    ROADMAP OBJECTIVES: 1.1 2.2 3.1
  • Origin and Evolution of Organics in Planetary Systems

    This progress report summarizes astrobiology research done at Washington University in St. Louis under the direction of Professor Bruce Fegley, Jr. This research is part of the NASA Goddard Astrobiology Node.

  • Large Scale Circulation and Organic Synthesis in the Primitive Solar Nebula

    Analytical studies of natural materials such as meteorite components, interplanetary dust particles and presolar grains, and telescopic observations of the solids in comets, protostellar nebulae, giant molecular clouds and the interstellar medium place important chemical and textural constraints on the processing of materials throughout the history of the solar system. Many of these same constraints may also apply to the materials in modern protostellar systems.

  • Numerical Simulations of Planetary Dynamics

    Dr. Lufkin, in collaboration with Drs. Richardson and Mundy, has investigated the effect of giant planet migration on disks of planetesimals, to estimate the feasibility of finding terrestrial planets exterior to known Hot Jupiter systems. Theories of planet formation suggest that giant planets should be forming and migrating at the same time as terrestrial planets are forming in and around the habitable zone. The giant planet can strongly affect the orbits of planetesimals that might otherwise be forming Earth-like planets (Figure 1).

  • Instrumentation for the Analysis of Organic Materials in Natural Samples

    CM2 carbonaceous chondrites contain a wide variety of complex amino acids, while CI1 types Orgueil and Ivuna display a much simpler composition, with only glycine and β-alanine present in significant abundances

  • Direct Detection and Characterization of Extrasolar Planets

    Drake Deming and collaborators expanded their direct detection of “hot Jupiter” planets orbiting other stars

  • VLA Observations of a Hot Molecular Core in the Young Stellar Object NGC1333 IRAS4A

    Pedelty, Mundy, and Charnley performed Very Large Array (VLA) λ7mm observations of the hot molecular core in the low mass star formation region NGC 1333 IRAS 4A in November 2005

  • Cosmic Ice Laboratory: Organic Synthesis in Energetically Processed Ices

    In the Cosmic Ice Laboratory we simulate the vacuum and low-temperature environment of space using a high-vacuum chamber and a cryostat.

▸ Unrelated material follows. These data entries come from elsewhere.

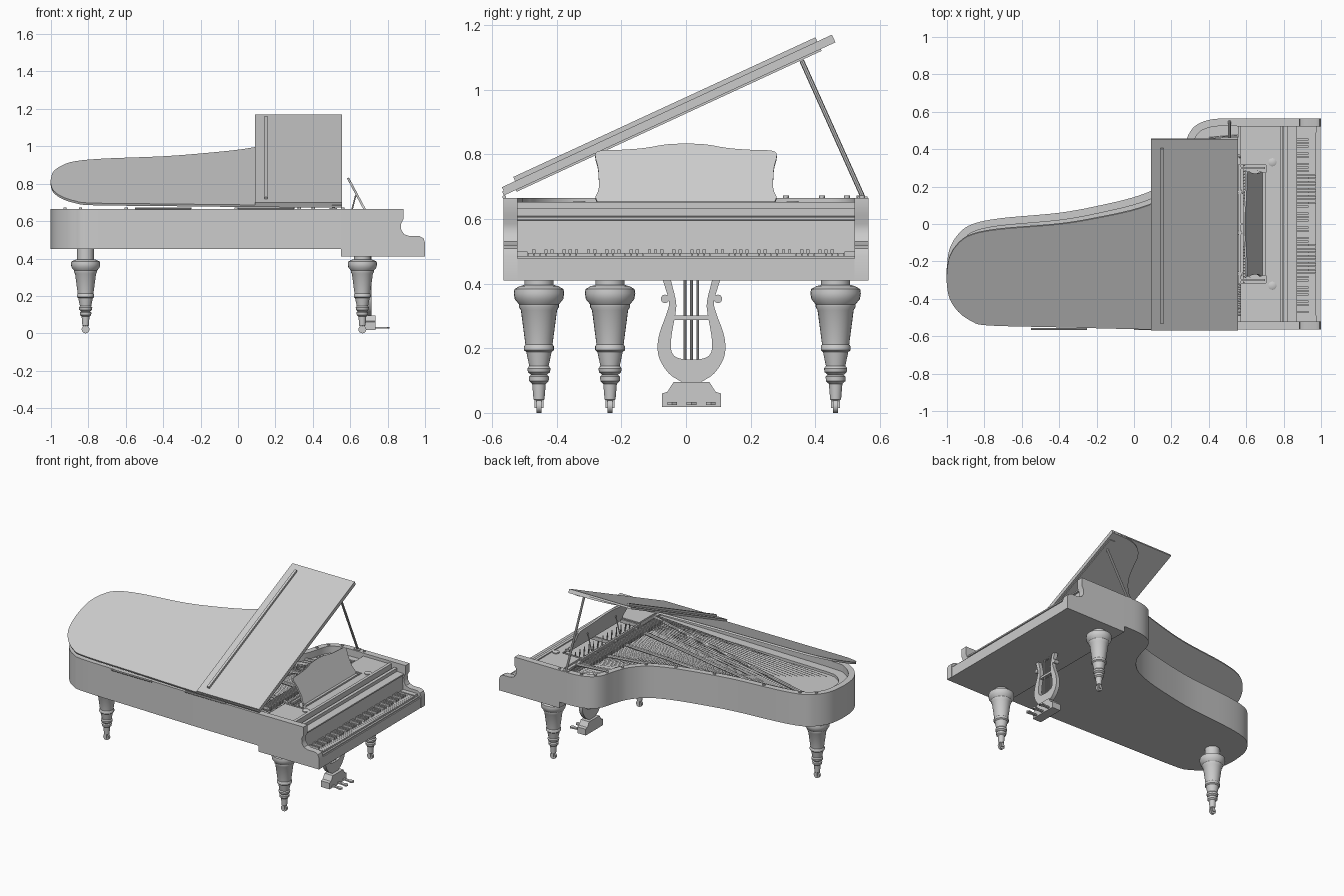
import bpy, bmesh, math
from mathutils import Vector

if "Cube" in bpy.data.objects:
    bpy.data.objects.remove(bpy.data.objects["Cube"])


def finish(name, bm, smooth=False):
    bmesh.ops.recalc_face_normals(bm, faces=bm.faces)
    me = bpy.data.meshes.new(name)
    bm.to_mesh(me)
    bm.free()
    ob = bpy.data.objects.new(name, me)
    bpy.context.collection.objects.link(ob)
    if smooth:
        bpy.ops.object.select_all(action='DESELECT')
        ob.select_set(True)
        bpy.context.view_layer.objects.active = ob
        bpy.ops.object.shade_smooth_by_angle(angle=math.radians(35))
    return ob


def prism(name, pts, a, b, axis='z', smooth=False):
    """Extrude a 2D outline from a to b along an axis."""
    put = {'z': lambda u, v, w: (u, v, w), 'y': lambda u, v, w: (u, w, v),
           'x': lambda u, v, w: (w, u, v)}[axis]
    bm = bmesh.new()
    lo = [bm.verts.new(put(u, v, a)) for u, v in pts]
    hi = [bm.verts.new(put(u, v, b)) for u, v in pts]
    bm.faces.new(lo)
    bm.faces.new(hi)
    for i in range(len(pts)):
        j = (i + 1) % len(pts)
        bm.faces.new((lo[i], lo[j], hi[j], hi[i]))
    return finish(name, bm, smooth)


def boxes(name, items):
    """Several boxes (x0, x1, y0, y1, z0, z1) in one object."""
    bm = bmesh.new()
    for x0, x1, y0, y1, z0, z1 in items:
        vs = bmesh.ops.create_cube(bm, size=1)['verts']
        for v in vs:
            v.co = (x1 if v.co.x > 0 else x0, y1 if v.co.y > 0 else y0, z1 if v.co.z > 0 else z0)
    return finish(name, bm)


def rods(name, pairs, r, n=6):
    bm = bmesh.new()
    for p, q in pairs:
        p, q = Vector(p), Vector(q)
        d = q - p
        m = d.to_track_quat('Z', 'Y').to_matrix().to_4x4()
        m.translation = (p + q) / 2
        bmesh.ops.create_cone(bm, cap_ends=True, segments=n, radius1=r, radius2=r, depth=d.length, matrix=m)
    return finish(name, bm, n > 6)


def lathe(name, prof, x, y, n=28):
    bm = bmesh.new()
    rings = [[bm.verts.new((x + r * math.cos(2 * math.pi * k / n), y + r * math.sin(2 * math.pi * k / n), z))
              for k in range(n)] for r, z in prof]
    for A, B in zip(rings, rings[1:]):
        for k in range(n):
            bm.faces.new((A[k], A[(k + 1) % n], B[(k + 1) % n], B[k]))
    bm.faces.new(rings[0])
    bm.faces.new(rings[-1])
    return finish(name, bm, True)


def spline(pts, n=5):
    """Catmull-Rom curve through open control points."""
    P = [Vector(p) for p in pts]
    P = [2 * P[0] - P[1]] + P + [2 * P[-1] - P[-2]]
    out = []
    for a, b, c, d in zip(P, P[1:], P[2:], P[3:]):
        for k in range(n):
            t = k / n
            out.append(0.5 * (2 * b + (c - a) * t + (2 * a - 5 * b + 4 * c - d) * t * t
                              + (3 * b - a - 3 * c + d) * t ** 3))
    return out + [P[-2]]


def inset(pts, d):
    out = []
    for i, p in enumerate(pts):
        t = (pts[min(i + 1, len(pts) - 1)] - pts[max(i - 1, 0)]).normalized()
        out.append(p + Vector((t.y, -t.x)) * d)
    return out


# Case: bent rim, bottom, iron plate flange, soundboard
treble = [(-1, -.22), (-.985, -.13), (-.94, -.055), (-.87, -.003), (-.72, .03), (-.4, .06), (-.18, .1),
          (.02, .15), (.15, .21), (.23, .3), (.265, .39), (.29, .475), (.335, .53), (.42, .56), (.56, .565)]
outline = spline([(.56, -.565), (.1, -.56), (-.4, -.547), (-.78, -.536), (-.87, -.51), (-.94, -.455),
                  (-.985, -.38), (-1, -.3)] + treble)
inner, plate_in = inset(outline, .04), inset(outline, .1)
prism("case_rim", outline + inner[::-1], .45, .665, smooth=True)
prism("case_bottom", inset(outline, .002), .45, .475)
prism("plate_flange", inset(outline, .038) + plate_in[::-1], .6, .618)
prism("soundboard", inset(outline, .036), .56, .58)

# Keyboard end: scrolled arms, keybed, fallboard and cross beams
arm = [(.55, .41), (1, .41), (1, .485), (.992, .508), (.97, .52), (.915, .52), (.888, .53), (.873, .553),
       (.871, .585), (.885, .61), (.885, .665), (.55, .665)]
for side, y0 in (("left", -.565), ("right", .522)):
    prism(f"arm_{side}", arm, y0, y0 + .043, 'y', True)
boxes("keybed", [(.55, .998, -.525, .525, .41, .478), (.978, .99, -.525, .525, .47, .486)])
boxes("key_blocks", [(.86, .975, s * .507 - .017, s * .507 + .017, .47, .5) for s in (-1, 1)])
prism("fallboard", [(.85, .47), (.868, .47), (.86, .595), (.872, .597), (.872, .606), (.79, .612), (.79, .595)],
      -.524, .524, 'y')
boxes("cross_beams", [(.762, .782, -.524, .524, .58, .652), (.80, .822, -.524, .524, .6, .632)])
boxes("pin_block", [(.55, .79, -.524, .524, .56, .6)])

# Keys
w = .98 / 52
boxes("white_keys", [(.86, .974, -.49 + i * w + .0006, -.49 + (i + 1) * w - .0006, .475, .494) for i in range(52)])
boxes("black_keys", [(.862, .933, -.49 + i * w - .005, -.49 + i * w + .005, .49, .506)
                     for i in range(1, 52) if i % 7 not in (2, 5)])

# Music shelf and tilted music desk
boxes("music_shelf", [(.57, .765, -.523, -.315, .634, .645), (.57, .765, .315, .523, .634, .645),
                      (.705, .765, -.32, .32, .634, .645), (.56, .572, -.32, .32, .61, .64)]
      + [(.57, .7, y - .006, y + .006, .62, .643) for y in (-.3, 0, .3)])
lathe_pts = [(.022, .645), (.022, .652), (.015, .656)]
for s in (-1, 1):
    lathe("shelf_knob", lathe_pts, .74, s * .33, 16)
half = spline([(.272, 0), (.28, .02), (.27, .05), (.272, .12), (.281, .165), (.265, .182), (.2, .185),
               (.13, .191), (.06, .204), (0, .207)], 3)
desk = [tuple(p) for p in half] + [(-p.x, p.y) for p in half[-2::-1]]
ob = prism("music_desk", desk, -.006, .006, 'x', True)
ob.location, ob.rotation_euler = (.685, 0, .648), (0, math.radians(-28), 0)
rods("desk_support", [((.6, y, .625), (.63, y, .74)) for y in (-.15, .15)], .004)
boxes("desk_ledge", [(.68, .705, -.275, .275, .643, .655)])


# Strings, tuning pins, struts, bridge and dampers
def rim_y(x):
    for (xa, ya), (xb, yb) in zip(treble, treble[1:]):
        if xa <= x <= xb:
            return ya + (yb - ya) * (x - xa) / (xb - xa)
    return .56


def string_end(t, z):
    x = -.86 + 1.26 * t ** .85
    return (x, rim_y(x) - .09, z)


N = 60
starts = [(.6, -.48 + .96 * i / (N - 1), .622) for i in range(N)]
rods("strings", [(s, string_end(i / (N - 1), .622)) for i, s in enumerate(starts)], .0012, 4)
rods("bass_strings", [((.6, -.49 + .012 * i, .63), (-.8 + .03 * i, -.36 + .02 * i, .63)) for i in range(14)], .002, 4)
rods("tuning_pins", [((.62 + .02 * (i % 3), s[1], .6), (.62 + .02 * (i % 3), s[1], .632))
                     for i, s in enumerate(starts)], .003, 6)
rods("plate_struts", [((.58, -.48 + .96 * t, .625), string_end(t, .622)) for t in (.01, .22, .45, .68, .88)], .011, 8)
bridge = [string_end(t / 10, .6) for t in range(11)]
rods("bridge", [((a[0] + .08, a[1] - .05, .595), (b[0] + .08, b[1] - .05, .595))
                for a, b in zip(bridge, bridge[1:])], .014, 8)
boxes("dampers", [(.47, .53, s[1] - .004, s[1] + .004, .62, .645) for s in starts[4:-8]])
boxes("capo_bar", [(.555, .585, -.52, .52, .6, .63)])
rim_mid = inset(outline, .02)
rods("lid_bumpers", [((p.x, p.y, .66), (p.x, p.y, .672)) for p in rim_mid[50::6]], .009, 12)

# Lid: main leaf plus front flap folded back on it, hinged on the bass side
lid = [(min(p.x, .555), p.y + .565) for p in outline]
flap = [(.09, .005), (.555, .005), (.555, 1.13), (.09, 1.13)]
rail = [(.142, .05), (.158, .05), (.158, 1.08), (.142, 1.08)]
cleat = [(.5, .04), (.54, .04), (.54, 1.08), (.5, 1.08)]
for name, pts, a, b in (("lid_main", lid, .003, .016), ("lid_flap", flap, .016, .029),
                        ("lid_rail", rail, .029, .043), ("lid_cleat", cleat, -.003, .003)):
    ob = prism(name, pts, a, b, smooth=True)
    ob.location, ob.rotation_euler = (0, -.562, .67), (math.radians(24.8), 0, 0)
rods("lid_hinges", [((x - .15, -.562, .668), (x + .15, -.562, .668)) for x in (-.4, .15)], .006, 10)
rods("lid_prop", [((.51, .553, .655), (.51, .358, 1.09))], .0075, 8)
boxes("prop_socket", [(.49, .53, .53, .562, .655, .67)])

# Turned legs on casters
turned = [(.008, .035), (.017, .042), (.021, .09), (.03, .098), (.031, .112), (.025, .118), (.034, .126),
          (.036, .138), (.03, .145), (.039, .188), (.046, .194), (.046, .206), (.042, .212), (.056, .318),
          (.062, .328), (.062, .336), (.075, .352), (.078, .37), (.076, .383), (.06, .392), (.045, .396)]
for name, x, y, top in (("front_leg_left", .665, -.455, .412), ("front_leg_right", .665, .463, .412),
                        ("rear_leg", -.815, -.235, .455)):
    lathe(name, turned + [(.045, top)], x, y)
    rods(name + "_caster", [((x, y - .008, .021), (x, y + .008, .021))], .021, 20)
    boxes(name + "_fork", [(x - .009, x + .009, y + s * .011 - .003, y + s * .011 + .003, .015, .045) for s in (-1, 1)])

# Pedal lyre
CY = .017
outer = spline([(.03, .095), (.07, .122), (.098, .165), (.105, .205), (.098, .25), (.078, .305), (.07, .345), (.09, .415)], 4)
inn = spline([(.065, .415), (.048, .345), (.05, .305), (.06, .25), (.064, .205), (.055, .178), (.03, .167), (0, .165)], 4)
right = outer + inn
prism("lyre_frame", [(CY + p.x, p.y) for p in right] + [(CY - p.x, p.y) for p in right[-2::-1]], .688, .714, 'x', True)
rods("lyre_scrolls", [((.685, CY + s * .082, .353), (.717, CY + s * .082, .353)) for s in (-1, 1)], .013, 16)
boxes("lyre_crossbar", [(.692, .71, CY - .055, CY + .055, .288, .302)])
rods("lyre_rods", [((.7, CY + d, .16), (.7, CY + d, .415)) for d in (-.02, 0, .02)], .004, 8)
prism("lyre_foot", [(CY - .092, .018), (CY + .092, .018), (CY + .092, .06), (CY + .075, .065), (CY + .055, .096),
                    (CY - .055, .096), (CY - .075, .065), (CY - .092, .06)], .672, .735, 'x')
for d in (-.06, 0, .06):
    tip = [(.73, CY + d - .007), (.77, CY + d - .009), (.8, CY + d - .015), (.81, CY + d),
           (.8, CY + d + .015), (.77, CY + d + .009), (.73, CY + d + .007)]
    prism("pedal", tip, .025, .034)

Ice samples condensed on a cooled mirror inside the cryostat are irradiated with 1 MeV protons to simulate cosmic-ray bombardment or are photolyzed to simulate vacuum-ultraviolet (UV) exposure.

    ROADMAP OBJECTIVES: 2.2 3.1 7.1
  • Studies of Oxidized Carbon in Cometary Ice

    The accomplishments of Dr. Michael DiSanti (Co-I, Goddard Center for Astrobiology, NAI) in the past year fall into two distinct although related categories: (1) Ongoing research on the organic volatile composition of comets, and (2) E/PO-related activities

  • Accomplishments of Graduate Student William Anderson
  • Constraints on the Chemical Nature of the Lunar Impact Basin Forming Impactors

    The purpose of this work is to fingerprint the late additions to the Moon using the relative abundances of the highly-siderophile elements (HSE) that occur in generally high abundance in likely impactors, but extremely low abundance in the indigenous lunar crust.

  • The Evolution of Organics in Space
  • Satellite Thermal Remote Sensing of Boiling Springs Lake in Lassen Volcanic National Park

    Pedelty worked with the NAI Virus Focus Group (ViFoG), co-chaired by K. Stedman, Portland State University, and former NAI director B. Blumberg, Fox Chase Cancer Center, to understand the thermal history of Boiling Springs Lake (BSL) in the Lassen Volcanic National Park.

  • Chemical Models of Nebular Processes
  • Summary of Activities in the Astrobiology Analytical Laboratory

    Dworkin has been active in the lab section of the GCA Astrobiology Team by operating the Astrobiology Analytical Laboratory and collaborating with numerous other laboratories. This involves the creation and maintenance of a world-class organic analytical laboratory. In the last year he developed the methodology for the detection of chiral amino acids at the femtomole level in a variety of laboratory and natural samples.

    ROADMAP OBJECTIVES: 1.1 2.1 2.2 3.1 7.1